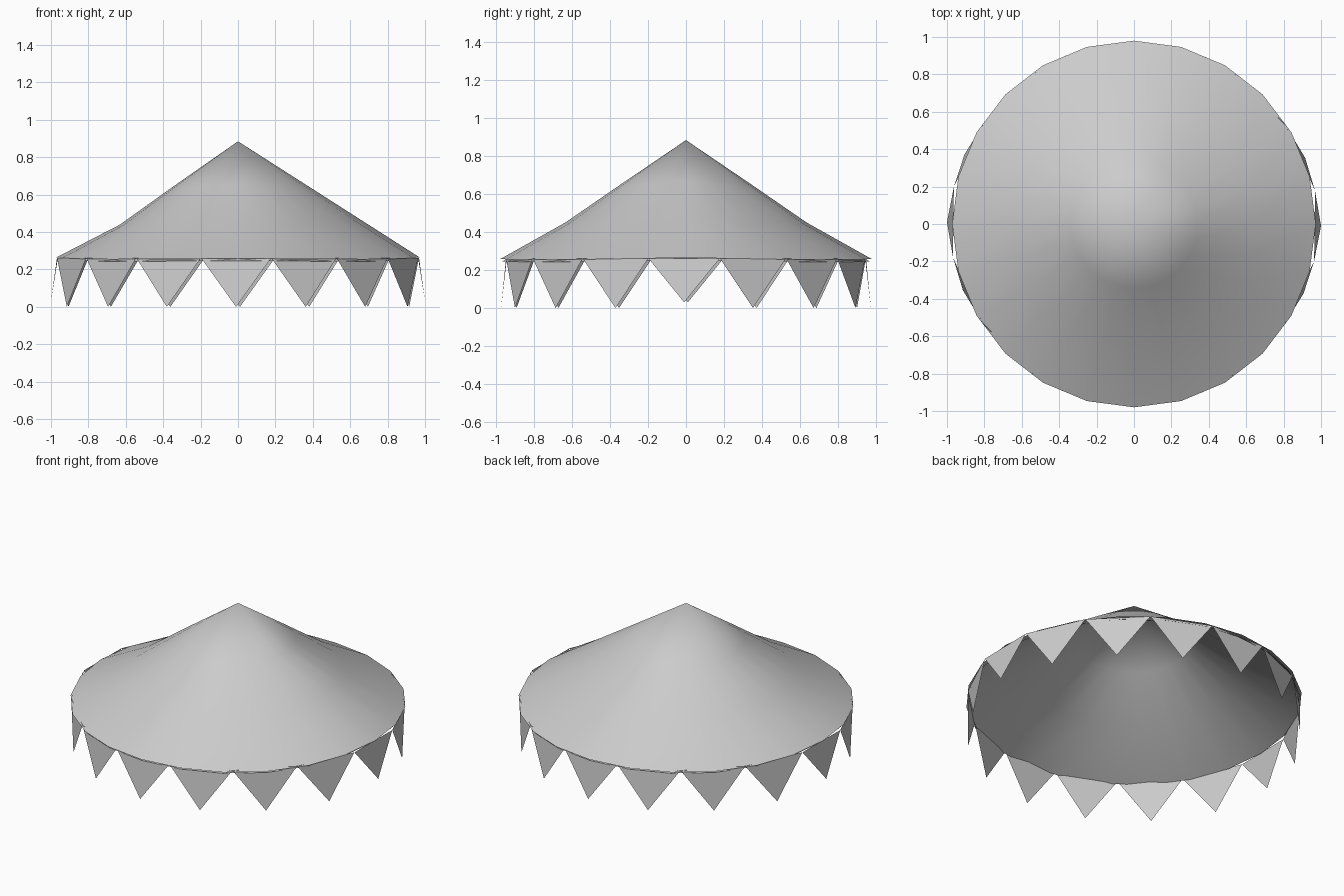
import bpy, bmesh
from math import sin, cos, pi, radians

if "Cube" in bpy.data.objects:
    bpy.data.objects.remove(bpy.data.objects["Cube"])

RIM_X, RIM_Y, RIM_Z, APEX_Z = 0.972, 0.98, 0.258, 0.885
SEG, FLAGS = 24, 16


def finish(bm, name, smooth):
    mesh = bpy.data.meshes.new(name)
    bm.to_mesh(mesh)
    bm.free()
    for p in mesh.polygons:
        p.use_smooth = smooth
    obj = bpy.data.objects.new(name, mesh)
    bpy.context.collection.objects.link(obj)
    return obj


def sheet(name, drop, shrink, inward):
    """Open cloth cone, sagging between ridges, tight along the right-hand one."""
    bm = bmesh.new()
    apex = bm.verts.new((0, 0, APEX_Z - drop))
    rings = []
    for t, sag in ((0.35, 0.02), (0.65, 0.042), (1.0, 0.0)):
        ring = []
        for i in range(SEG):
            a = 2 * pi * i / SEG
            tight = max(0.0, cos(a)) ** 8 + 0.35 * sin(a) ** 8
            rim = RIM_Z + 0.006 * cos(a) ** 8 - 0.004 * sin(2 * a) ** 2
            z = APEX_Z + (rim - APEX_Z) * t - sag * (1 - tight) - drop
            ring.append(bm.verts.new(((RIM_X - shrink) * t * cos(a),
                                      (RIM_Y - shrink) * t * sin(a), z)))
        rings.append(ring)
    for i in range(SEG):
        j = (i + 1) % SEG
        bm.faces.new((apex, rings[0][i], rings[0][j]))
        for inner, outer in zip(rings, rings[1:]):
            bm.faces.new((inner[i], outer[i], outer[j], inner[j]))
    if inward:
        bmesh.ops.reverse_faces(bm, faces=bm.faces[:])
    return finish(bm, name, True)


# Canopy cloth and the lining just beneath it
sheet("canopy", 0.0, 0.0, False)
sheet("canopy_lining", 0.012, 0.012, True)

# Pennants: sixteen flat triangles hanging from the rim, flaring slightly outward
bm = bmesh.new()
for i in range(FLAGS):
    a = 2 * pi * i / FLAGS - radians(0.6)
    h = pi / FLAGS
    left, right = [bm.verts.new(((0.963 + 0.025 * cos(b) ** 8) * cos(b),
                                 0.965 * sin(b), RIM_Z + 0.004))
                   for b in (a - h, a + h)]
    tip = bm.verts.new(((0.97 + 0.03 * cos(a) ** 8) * cos(a),
                        (0.93 + 0.045 * abs(sin(a))) * sin(a),
                        0.03 if i in (0, FLAGS // 2) else 0.0))
    bm.faces.new((left, tip, right))
finish(bm, "pennants", False)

════

◆ **What to produce**:
Everything in the material above from the line that has "bpy.context.collection.objects.link(obj)" through the line that has "j = (i + 1) % SEG" must be duplicated exactly, with no other lines given.

◆ **Exercise solution**:
    bpy.context.collection.objects.link(obj)
    return obj


def sheet(name, drop, shrink, inward):
    """Open cloth cone, sagging between ridges, tight along the right-hand one."""
    bm = bmesh.new()
    apex = bm.verts.new((0, 0, APEX_Z - drop))
    rings = []
    for t, sag in ((0.35, 0.02), (0.65, 0.042), (1.0, 0.0)):
        ring = []
        for i in range(SEG):
            a = 2 * pi * i / SEG
            tight = max(0.0, cos(a)) ** 8 + 0.35 * sin(a) ** 8
            rim = RIM_Z + 0.006 * cos(a) ** 8 - 0.004 * sin(2 * a) ** 2
            z = APEX_Z + (rim - APEX_Z) * t - sag * (1 - tight) - drop
            ring.append(bm.verts.new(((RIM_X - shrink) * t * cos(a),
                                      (RIM_Y - shrink) * t * sin(a), z)))
        rings.append(ring)
    for i in range(SEG):
        j = (i + 1) % SEG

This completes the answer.